Wednesday, June 29, 2011

#3 Two Robbers, One Bank, Zero Cash.

 The bank teller sat in the police station with two other witnesses. Seven suspects stood in a line-up safely behind the glass. The teller imagined the men wearing sun glasses, waving guns and shooting out the servalance cameras.

“It was number two and number seven,” she said. It wasn’t hard. “It was definitely them.”

The others quickly agreed. “Yes. Number two and number seven.”

“How certain are you, on a scale from one-to-ten?” The policeman asked, though he was already convinced by the mounting evidence.

“Ten, absolutely ten,” the teller confirmed.

Twenty minutes later the police had both men in separate interrogations. They each volunteered confessions.

“I wouldn’t normally do something like rob a bank.” His name was Jake, but the police were still calling him number two. “I’ve been out of work for months. We already lost the house and I didn’t know what else to do. I didn’t want to hurt anyone. That’s why I used a toy gun. It was painted to look like the real thing but I was never going to shoot anyone.” He looked down, shamefully.

“You’re partner had no problems using a real gun.” The officer quipped.

“He’s not my partner. I showed up alone. I pointed the toy gun at the teller and told her I wanted the money from the safe. She gave me this weird look like I was crazy for asking. I told her again but she didn’t move. I looked over the counter. That’s when I saw the other guy. He was dismantling the silent alarm.”

 “You’re telling me, two strangers decide to rob the same bank at the same time?” The officer stood-up to add some drama.

“I know it’s crazy but that’s what happened!” Jake said, on the cusp of tears.

“So you shot the surveillance cameras?” The officer tried to strike a nerve.

“No, the other guy did. I told you my gun was a toy.” The toy was his best and only defense.

“Forget the gun. You still robbed that bank. All that matters is that everyone thought it was a real gun. We have enough evidence to put you away for twenty years, but there is one thing you can do to shorten that sentence. Tell me where the money is.” There wasn’t anything illegal about exaggerations.

“I never got any money.” Jake frowned.

“I have three eye witnesses that say you left with a bag full of money.”

“There were two bags. The other guy and I decided we should just split the cash and leave. We figured there was no sense in fighting over it. Not with the police coming.”

“Where is your half?”

“There was no money in the bag. I drove out of town before I opened the bag. It was full of paper.”

“That’s not true.” Now, the officer was just pouring salt in an open wound.

“It is. The other guy was more prepared than me. He was prepared, and I wasn’t!”

“Didn’t he make the teller fill up the bag?”

“I don’t know. The safe was already emptied into those bags when I got there.”

“Two million dollars is still missing!” The officer leaned in hard.

“I don’t have it.”

“We’ll see.”

Down the hall, the other interrogation was heating up.

“I don’t have the money!” Frank , or number seven, slammed his fists on the table.
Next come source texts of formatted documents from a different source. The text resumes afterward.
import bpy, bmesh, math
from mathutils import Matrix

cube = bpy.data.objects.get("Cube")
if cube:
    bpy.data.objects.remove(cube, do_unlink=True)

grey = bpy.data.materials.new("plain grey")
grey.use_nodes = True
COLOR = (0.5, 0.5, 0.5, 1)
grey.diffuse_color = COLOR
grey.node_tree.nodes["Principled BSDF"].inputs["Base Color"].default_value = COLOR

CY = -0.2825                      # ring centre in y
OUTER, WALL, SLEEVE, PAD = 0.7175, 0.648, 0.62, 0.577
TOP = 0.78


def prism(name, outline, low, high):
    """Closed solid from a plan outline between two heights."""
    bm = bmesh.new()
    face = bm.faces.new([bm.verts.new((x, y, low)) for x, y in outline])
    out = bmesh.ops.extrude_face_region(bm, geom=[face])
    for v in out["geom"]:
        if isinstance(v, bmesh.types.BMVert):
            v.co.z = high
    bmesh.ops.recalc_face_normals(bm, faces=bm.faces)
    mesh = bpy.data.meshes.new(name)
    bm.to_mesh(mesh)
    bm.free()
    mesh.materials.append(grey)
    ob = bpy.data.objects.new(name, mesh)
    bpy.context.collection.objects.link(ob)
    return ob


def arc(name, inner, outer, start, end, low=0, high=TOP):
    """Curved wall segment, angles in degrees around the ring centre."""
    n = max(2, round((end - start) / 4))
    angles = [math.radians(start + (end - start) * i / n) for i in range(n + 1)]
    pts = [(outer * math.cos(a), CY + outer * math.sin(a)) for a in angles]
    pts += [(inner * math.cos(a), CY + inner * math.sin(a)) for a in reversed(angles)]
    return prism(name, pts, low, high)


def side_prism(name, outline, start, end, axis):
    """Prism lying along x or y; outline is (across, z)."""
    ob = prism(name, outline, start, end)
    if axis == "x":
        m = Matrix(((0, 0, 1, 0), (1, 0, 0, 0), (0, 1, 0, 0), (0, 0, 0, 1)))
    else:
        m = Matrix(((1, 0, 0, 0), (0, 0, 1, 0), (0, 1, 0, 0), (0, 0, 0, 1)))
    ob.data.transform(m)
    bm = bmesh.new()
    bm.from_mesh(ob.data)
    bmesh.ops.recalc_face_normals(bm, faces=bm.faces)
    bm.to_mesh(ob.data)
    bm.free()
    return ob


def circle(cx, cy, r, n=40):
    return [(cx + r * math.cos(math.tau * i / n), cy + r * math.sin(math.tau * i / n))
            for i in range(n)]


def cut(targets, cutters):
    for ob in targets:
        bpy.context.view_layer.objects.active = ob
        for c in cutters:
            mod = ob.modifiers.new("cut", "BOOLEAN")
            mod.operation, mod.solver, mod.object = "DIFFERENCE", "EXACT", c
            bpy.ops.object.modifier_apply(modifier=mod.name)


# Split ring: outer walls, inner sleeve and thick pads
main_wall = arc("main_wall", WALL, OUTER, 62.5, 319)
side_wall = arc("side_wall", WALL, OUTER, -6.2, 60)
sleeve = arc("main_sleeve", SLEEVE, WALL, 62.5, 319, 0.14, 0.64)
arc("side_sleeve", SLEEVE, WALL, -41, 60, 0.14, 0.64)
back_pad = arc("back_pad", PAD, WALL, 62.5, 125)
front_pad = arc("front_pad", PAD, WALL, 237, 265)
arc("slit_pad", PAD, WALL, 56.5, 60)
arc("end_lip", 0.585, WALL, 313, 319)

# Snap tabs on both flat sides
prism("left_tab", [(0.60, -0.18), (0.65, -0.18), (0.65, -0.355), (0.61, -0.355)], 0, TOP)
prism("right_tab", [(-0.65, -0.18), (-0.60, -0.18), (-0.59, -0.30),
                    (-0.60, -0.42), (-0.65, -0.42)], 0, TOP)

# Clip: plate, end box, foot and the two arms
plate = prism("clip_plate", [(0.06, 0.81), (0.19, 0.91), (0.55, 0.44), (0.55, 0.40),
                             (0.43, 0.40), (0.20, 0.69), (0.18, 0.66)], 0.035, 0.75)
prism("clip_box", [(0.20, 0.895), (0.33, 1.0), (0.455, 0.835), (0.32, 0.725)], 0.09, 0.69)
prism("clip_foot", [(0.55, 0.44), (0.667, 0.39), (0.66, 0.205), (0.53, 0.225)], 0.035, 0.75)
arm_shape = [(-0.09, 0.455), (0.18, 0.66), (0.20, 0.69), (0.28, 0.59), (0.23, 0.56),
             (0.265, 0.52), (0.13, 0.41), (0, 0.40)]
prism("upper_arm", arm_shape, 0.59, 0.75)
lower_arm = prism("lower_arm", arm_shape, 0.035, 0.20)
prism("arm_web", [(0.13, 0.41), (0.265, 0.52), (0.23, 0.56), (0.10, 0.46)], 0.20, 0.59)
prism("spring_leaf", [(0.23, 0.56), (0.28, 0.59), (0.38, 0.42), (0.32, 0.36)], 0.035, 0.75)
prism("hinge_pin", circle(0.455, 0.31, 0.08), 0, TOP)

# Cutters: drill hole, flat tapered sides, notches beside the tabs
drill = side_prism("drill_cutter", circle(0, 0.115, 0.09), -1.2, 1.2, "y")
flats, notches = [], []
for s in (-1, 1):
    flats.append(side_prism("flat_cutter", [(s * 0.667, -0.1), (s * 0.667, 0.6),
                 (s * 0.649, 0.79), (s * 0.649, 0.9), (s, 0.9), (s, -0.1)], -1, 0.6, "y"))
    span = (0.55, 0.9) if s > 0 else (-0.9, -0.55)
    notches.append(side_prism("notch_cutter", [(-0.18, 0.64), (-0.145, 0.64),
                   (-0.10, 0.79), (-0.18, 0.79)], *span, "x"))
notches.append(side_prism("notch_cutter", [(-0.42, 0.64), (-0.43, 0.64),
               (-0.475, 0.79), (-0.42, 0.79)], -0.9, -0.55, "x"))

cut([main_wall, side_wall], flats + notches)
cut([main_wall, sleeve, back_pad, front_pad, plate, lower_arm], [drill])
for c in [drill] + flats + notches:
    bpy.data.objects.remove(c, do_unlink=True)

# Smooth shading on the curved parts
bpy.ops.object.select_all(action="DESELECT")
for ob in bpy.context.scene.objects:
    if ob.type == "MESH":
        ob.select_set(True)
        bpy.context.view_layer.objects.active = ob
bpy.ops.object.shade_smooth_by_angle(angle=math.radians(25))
“Don’t tell me that other nut has it.” The officer knew just what buttons to push. He could was good at working the ones with short tempers. “He wouldn’t have lasted three minutes if it wasn’t for your planning. He brought a toy gun for heaven sakes!”

“I wish I had the money!” Frank ground his teeth. “I planned this job for months. I took out the silent alarm and the cameras. Besides the teller, there were only two people there. I tied them up. I made the bank teller open the safe and fill the bags. I saw her put the cash in those bags.”

“Then where did all that money go?” The officer smiled briefly just to annoy Frank.

“I don’t know how he did it but that nut with the toy gun knows more than either of us. He’s playing dumb. He has the money and he’s making fools of us both!”

“You left the bank with one of those bags. Did you not?”

“Sure I did. He took one and I hauled the other around the corner where my driver was parked. As soon as I got in the van, I checked the bag. It was just paper.” Frank’s face turned redder as he relived his anguish.

“You really think ‘number two’ pulled one over on you? I hope you don’t expect me to believe that.”

“I don’t know how he did it but yes.” It actually hurt for Frank to admit it.
In the reception area all three witnesses, including the teller, were getting an explanation from an officer.

“Thank you for all your help.” An officer smiled warmly. No need to put the victims through any more. 

“We have partial confessions from each of the suspects.”

“Only a partial confession?” said the teller.

“They’re both pointing fingers at each other but none of it will stand up in court. They’re both guilty of armed robbery. We just need to find the money.”

“What do you think happened to the money?” The teller seemed shaken at the thought.

“They’re hiding it. Two million is a lot of money. Anyone would be willing to spend a few years in prison if they knew they had a two million waiting for them.”

The witnesses filled out all the necessary paperwork then left the station.

The teller walked back to her car, opened the door and sat down. She sighed, and glanced at the passenger seat where a ticket to Peru sat on two large bank bags. Two million free and clear.